Phoenix business helps customers restore the past
By Dave Ficere
Fans of the Transformer film franchise will want to pay special attention to the setting in the new Transformers 5 movie. That’s because much of it takes place at the Phoenix location of Desert Valley Auto Parts.
[The movie crew] “used our location as their base camp and set during the three months of filming.,” owner Jason McClure says, “and we weren’t able to talk about it or anything going on with the filming.” The latest installment in the franchise, starring Mark Walberg, hits theaters on June 23.
Desert Valley is the largest antique car junkyard in the world and gained a lot of notoriety from their appearance on the Discovery Channel’s hit Reality TV show, “Desert Car Kings.”
“It was huge and everyone thinks we got paid a ton of money for it,” McClure says, “but that wasn’t the case.” What it was, he added, is the kind of exposure that money can’t buy. The show featured cars that were restored during the episodes and later auctioned through one of Desert Valley’s sister companies, 5 Star Auto Auction.
While other companies specialize in specific cars, Desert Valley is the only one that handles all classic American cars from the 1970s and earlier. Founded in 1993, Desert Valley Auto Parts has become famous for its 40 acres of entire cars and parts to cars many collectors thought they could never find. McClure says his family has always been in the wrecking business and he simply branched off into the antique business.

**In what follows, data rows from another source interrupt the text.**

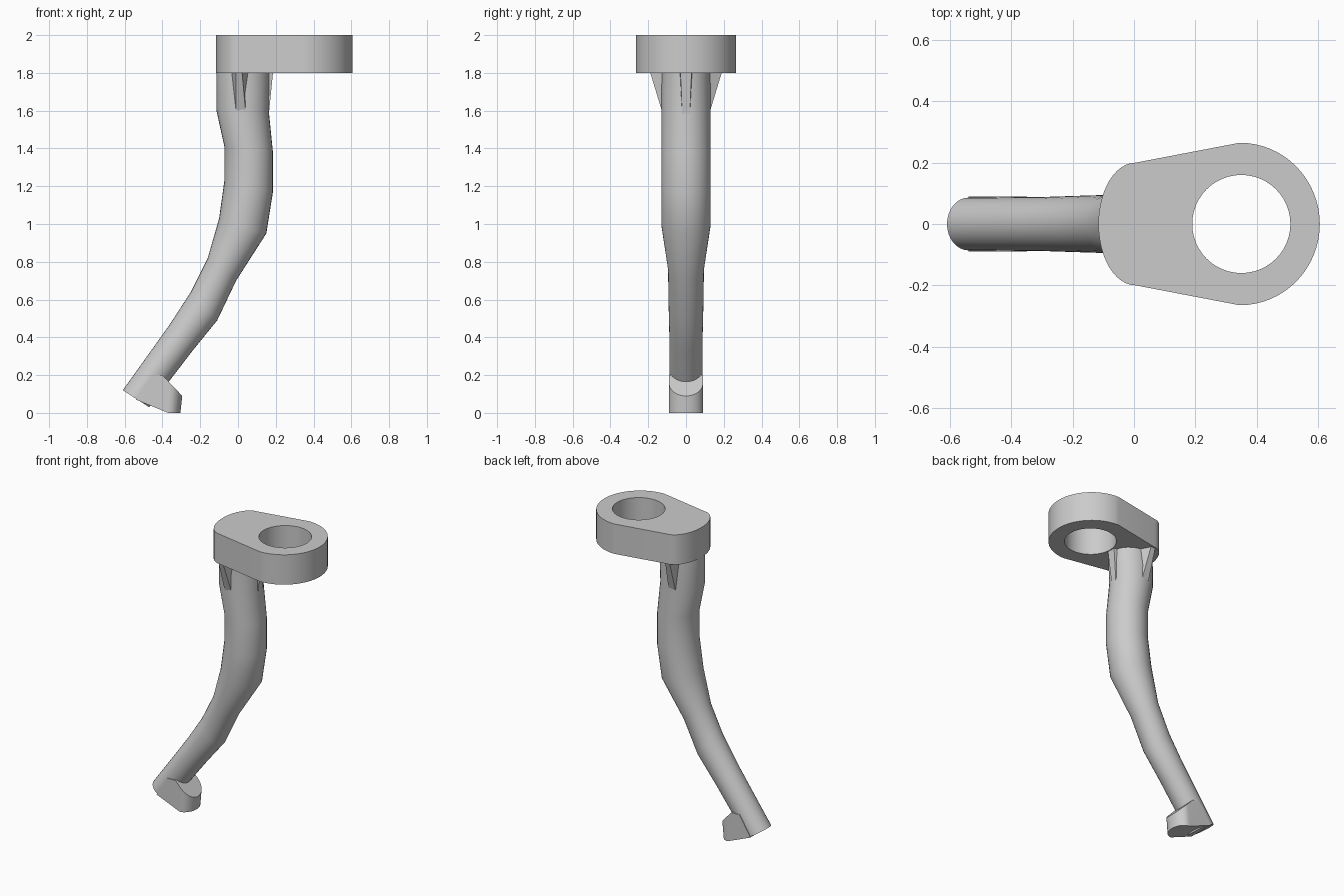
import bpy, bmesh
from math import sin, cos, pi, radians

cube = bpy.data.objects.get("Cube")
if cube:
    bpy.data.objects.remove(cube)

grey = bpy.data.materials.new("plain grey")
grey.use_nodes = True
GREY = (0.6, 0.6, 0.6, 1)
grey.diffuse_color = GREY
grey.node_tree.nodes["Principled BSDF"].inputs["Base Color"].default_value = GREY


def finish(name, bm, angle=35):
    bmesh.ops.recalc_face_normals(bm, faces=bm.faces)
    mesh = bpy.data.meshes.new(name)
    bm.to_mesh(mesh)
    bm.free()
    mesh.materials.append(grey)
    obj = bpy.data.objects.new(name, mesh)
    bpy.context.collection.objects.link(obj)
    bpy.ops.object.select_all(action="DESELECT")
    obj.select_set(True)
    bpy.context.view_layer.objects.active = obj
    bpy.ops.object.shade_smooth_by_angle(angle=radians(angle))
    return obj


def loft(name, rings, angle=35):
    """Skin a list of closed rings and cap both ends."""
    bm = bmesh.new()
    rows = [[bm.verts.new(p) for p in ring] for ring in rings]
    n = len(rows[0])
    for a, b in zip(rows, rows[1:]):
        for i in range(n):
            j = (i + 1) % n
            bm.faces.new((a[i], a[j], b[j], b[i]))
    bm.faces.new(rows[0])
    bm.faces.new(rows[-1])
    return finish(name, bm, angle)


def arc(cx, rx, ry, start, end, steps):
    angles = [start + (end - start) * i / steps for i in range(steps + 1)]
    return [(cx + rx * cos(a), ry * sin(a)) for a in angles]


# Top plate: small rounded end, tapered sides, large rounded end, through hole
outline = arc(0.345, 0.261, 0.265, -pi / 2, pi / 2, 32)
outline += arc(0.005, 0.121, 0.2, pi / 2, 3 * pi / 2, 24)
plate = loft("top_plate", [[(x, y, z) for x, y in outline] for z in (1.8, 2)])
hole = arc(0.35, 0.16, 0.16, 0, 2 * pi, 48)[:-1]
cutter = loft("hole_cutter", [[(x, y, z) for x, y in hole] for z in (1.7, 2.1)])
cutter.hide_render = True
cutter.hide_viewport = True
cut = plate.modifiers.new("hole", "BOOLEAN")
cut.operation = "DIFFERENCE"
cut.solver = "EXACT"
cut.object = cutter

# Curved arm: left x, left z, right x, right z, half depth of each section
sections = [
    (-0.114, 1.82, 0.17, 1.82, 0.13), (-0.114, 1.6, 0.163, 1.6, 0.13),
    (-0.072, 1.41, 0.185, 1.38, 0.13), (-0.072, 1.23, 0.185, 1.17, 0.13),
    (-0.10, 1.03, 0.15, 0.95, 0.13), (-0.16, 0.82, -0.01, 0.70, 0.095),
    (-0.25, 0.64, -0.11, 0.49, 0.092), (-0.36, 0.47, -0.24, 0.33, 0.088),
    (-0.61, 0.12, -0.47, 0.03, 0.086),
]
rings = []
for lx, lz, rx, rz, depth in sections:
    rings.append([((lx + rx) / 2 + (rx - lx) / 2 * c, depth * s,
                   (lz + rz) / 2 + (rz - lz) / 2 * c)
                  for c, s in arc(0, 1, 1, 0, 2 * pi, 32)[:-1]])
loft("curved_arm", rings, 40)

# Toe tab: sloped top, rounded tip
toe = []
for dx, y in arc(0, 0.065, 0.09, -pi / 2, pi / 2, 20):
    tip = -0.36 + dx
    toe.append([(x, y, z) for x, z in (
        (-0.54, 0.07), (-0.46, 0.2), (-0.40, 0.2),
        (tip, 0.2 - (tip + 0.4) * 1.05), (tip - 0.01, 0), (-0.375, 0.002))])
loft("toe_tab", toe, 30)

# Tapered ribs under the plate
for side, label in ((-1, "front"), (1, "back")):
    loft(label + "_rib", [
        [(-0.04, side * 0.10, 1.82), (-0.012, side * 0.195, 1.82),
         (0.02, side * 0.195, 1.82), (0.07, side * 0.10, 1.82)],
        [(-0.02, side * 0.08, 1.6), (-0.01, side * 0.128, 1.6),
         (0.04, side * 0.128, 1.6), (0.05, side * 0.08, 1.6)]], 20)
loft("left_rib", [
    [(0.1, -0.04, 1.82), (0.187, -0.03, 1.82), (0.187, 0.03, 1.82), (0.1, 0.04, 1.82)],
    [(0.1, -0.03, 1.58), (0.163, -0.02, 1.58), (0.163, 0.02, 1.58), (0.1, 0.03, 1.58)]], 20)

Operated on two lots – the main facility in the Deer Valley area north of downtown Phoenix and a second facility south of Phoenix in Casa Grande – “DVAP,” as it’s affectionately called, is an auto parts treasure with customers from literally around the world. A third location – in Black Canyon City – is currently being rebuilt after a fire gutted the facility.
Customers are generally amazed and impressed by the amount of classic car inventory on both DVAP lots – with so many that not every car and car part has been able to be inventoried online – yet. “The selection is so big,” McClure says, “that if you do search our online inventory and don’t find what you’re looking for, don’t stop there.” In that case, customers can fill out the “Request a Part” form.
“Our staff loves cars, but even more so they love a search challenge and they will scour the yards looking for a requested item,” McClure adds. “You’d be amazed at what we’ve been able to find.”
And it doesn’t stop there. McClure tirelessly searches the nation for classic cars hidden away and acquires them for the yard, meanly DVAP’s current stock is constantly growing.
So what is the allure about classic cars? In one sense, McClure says, it’s people wanting the cars they drove in high school to relive their past. Especially among Baby Boomers who grew up in the 60s and 70s and want to go back to those cars they drove then. For example, the man who is now in his 60s who fondly remembers the 1964 Mustang he drove in his teens.
In addition to some people wanting to relive their childhoods, McClure says parents often want to restore cars either for or with their children. And, because nostalgia is also a part of it, McClure says car makers are picking up on that, producing new cars with the classic or “retro” look and feel. “In the old days, most people needed a part to get or keep their car running,” McClure says. “Now, people want parts to restore their cars and Arizona is great for car parts” because we don’t have the weather extremes that damage cars in other parts of the country.
So, as you plan the transformer process of your classic car, check out Desert Valley Auto Parts. They are open Monday-Friday from 7:00 am to 4:00 pm and Saturdays from 8:00 am to 2:00 pm. The main lot and corporate office is located at 23811 North 7th Avenue in Phoenix. You can call them at 800-905-8024 or check them out online at dvap.com.